▸ **YOUR ASSIGNMENT**: Gather every line from the entries below that includes "bmesh".

Saved entries:
§

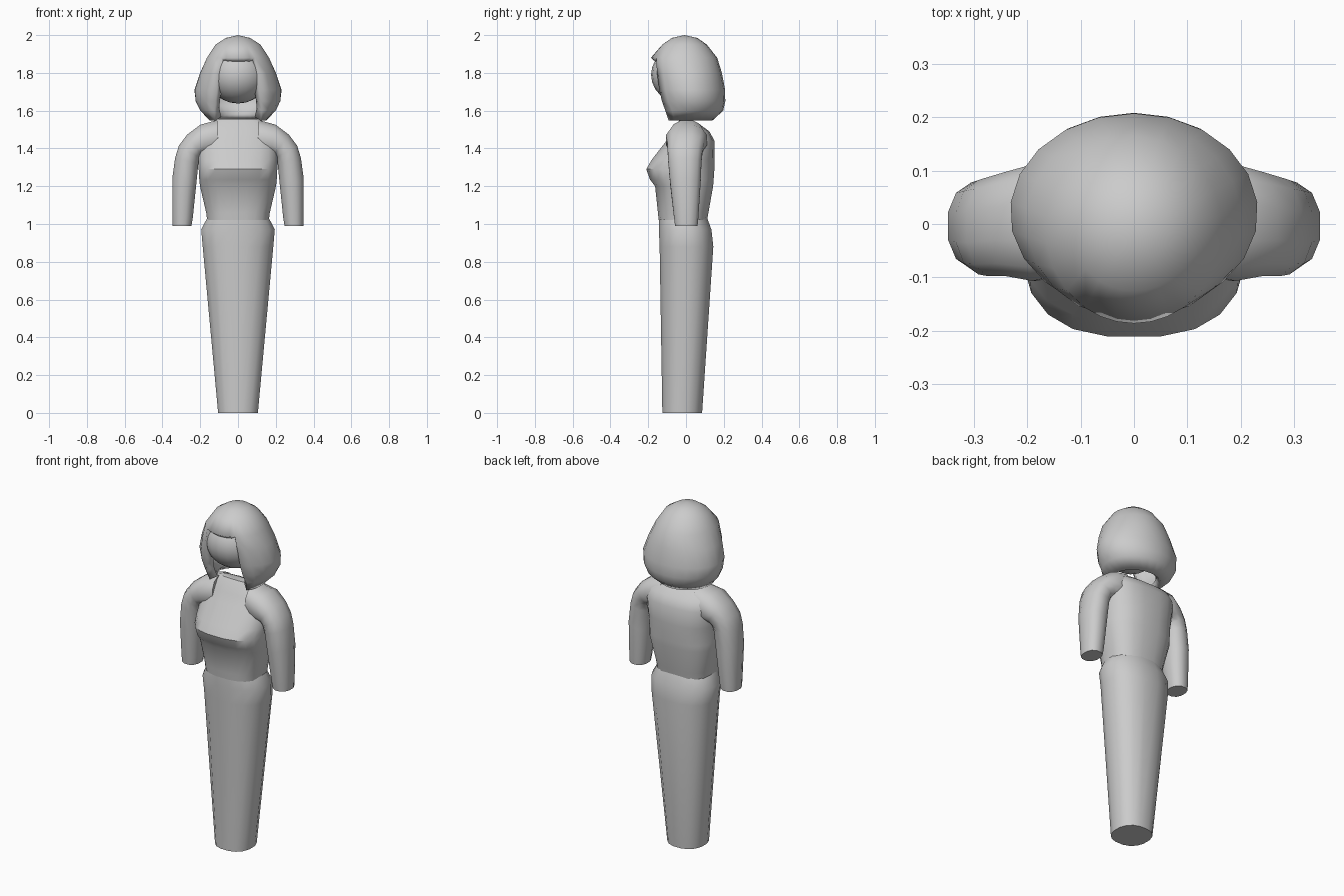
import bpy, bmesh, math

if "Cube" in bpy.data.objects:
    bpy.data.objects.remove(bpy.data.objects["Cube"])


def finish(name, bm, angle=40):
    me = bpy.data.meshes.new(name)
    bm.to_mesh(me)
    bm.free()
    ob = bpy.data.objects.new(name, me)
    bpy.context.collection.objects.link(ob)
    bpy.ops.object.select_all(action='DESELECT')
    ob.select_set(True)
    bpy.context.view_layer.objects.active = ob
    bpy.ops.object.shade_smooth_by_angle(angle=math.radians(angle))
    return ob


def spow(v, p):
    return math.copysign(abs(v) ** (2 / p), v)


def loft(name, sections, n=16, p=2.4, mirror=False):
    """Rings through (x0, z0)-(x1, z1), front y to back y, capped at both ends."""
    bm = bmesh.new()
    for side in ((1, -1) if mirror else (1,)):
        rings = []
        for x0, z0, x1, z1, yf, yb in sections:
            ring = []
            for k in range(n):
                t = 2 * math.pi * (k + 0.5) / n
                s = 0.5 + 0.5 * spow(math.cos(t), p)
                y = (yf + yb) / 2 + (yb - yf) / 2 * spow(math.sin(t), p)
                ring.append(bm.verts.new((side * (x0 + (x1 - x0) * s), y, z0 + (z1 - z0) * s)))
            rings.append(ring)
        for a, b in zip(rings, rings[1:]):
            for k in range(n):
                j = (k + 1) % n
                bm.faces.new((a[k], a[j], b[j], b[k]))
        bm.faces.new(rings[0])
        bm.faces.new(rings[-1])
    bmesh.ops.recalc_face_normals(bm, faces=bm.faces)
    return finish(name, bm)


def level(z, w, yf, yb):
    return (-w, z, w, z, yf, yb)


# Lower body: one tapered form
loft("lower_body", [
    level(0, .107, -.127, .087), level(.88, .19, -.142, .147),
    level(.97, .198, -.146, .137), level(1.03, .167, -.146, .115)], p=2.3)

# Torso with waist, chest and sloping shoulders
loft("torso", [
    level(1.02, .165, -.146, .113), level(1.06, .17, -.15, .12),
    level(1.2, .203, -.165, .145), level(1.235, .207, -.192, .148),
    level(1.29, .21, -.212, .152), level(1.34, .212, -.183, .153),
    level(1.44, .215, -.105, .152), level(1.49, .2, -.075, .125),
    level(1.53, .165, -.05, .07), level(1.555, .11, -.03, .02)], n=20, p=2.6)

# Arms, bending in over the shoulders
loft("arms", [
    (.245, .99, .347, .99, -.06, .063), (.238, 1.03, .349, 1.03, -.065, .067),
    (.22, 1.2, .35, 1.24, -.087, .08), (.208, 1.32, .335, 1.35, -.097, .085),
    (.2, 1.35, .315, 1.415, -.1, .09), (.19, 1.36, .27, 1.475, -.1, .1),
    (.17, 1.36, .2, 1.528, -.11, .115), (.1, 1.36, .11, 1.553, -.09, .1)],
    n=12, p=2.3, mirror=True)

# Bobbed hair: shell with a front opening below the fringe
ROWS = [  # z, half width, front, back, half opening in degrees
    (1.985, .065, -.075, .06, 33), (1.95, .12, -.125, .11, 33),
    (1.88, .166, -.186, .165, 33), (1.8, .202, -.18, .19, 31),
    (1.71, .232, -.165, .207, 29), (1.65, .226, -.155, .208, 32),
    (1.6, .2, -.15, .197, 40), (1.548, .15, -.15, .14, 53)]
FRONT, REAR, FRINGE = 6, 18, 2
bm = bmesh.new()
grid = []
for z, w, yf, yb, deg in ROWS:
    a = math.radians(deg)
    ts = [-a + 2 * a * k / FRONT for k in range(FRONT)]
    ts += [a + (2 * math.pi - 2 * a) * k / REAR for k in range(REAR)]
    grid.append([bm.verts.new((w * math.sin(t), (yf + yb) / 2 - (yb - yf) / 2 * math.cos(t), z))
                 for t in ts])
crown = bm.verts.new((0, -.008, 2))
N = FRONT + REAR
for k in range(N):
    j = (k + 1) % N
    bm.faces.new((crown, grid[0][k], grid[0][j]))
    for r in range(len(ROWS) - 1):
        if r < FRINGE or k >= FRONT:
            bm.faces.new((grid[r][k], grid[r + 1][k], grid[r + 1][j], grid[r][j]))
for v in [v for v in bm.verts if not v.link_faces]:
    bm.verts.remove(v)
hair = finish("hair", bm)
mod = hair.modifiers.new("thickness", 'SOLIDIFY')
mod.thickness = .045
mod.offset = -1

# Blank rounded face inside the hair
bm = bmesh.new()
bmesh.ops.create_uvsphere(bm, u_segments=20, v_segments=12, radius=1)
for v in bm.verts:
    v.co = (v.co.x * .16, v.co.y * .165 - .02, v.co.z * .152 + 1.79)
finish("face", bm)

§

▸ **WRITTEN RESPONSE**:
import bpy, bmesh, math
    bm = bmesh.new()
    bmesh.ops.recalc_face_normals(bm, faces=bm.faces)
bm = bmesh.new()
bm = bmesh.new()
bmesh.ops.create_uvsphere(bm, u_segments=20, v_segments=12, radius=1)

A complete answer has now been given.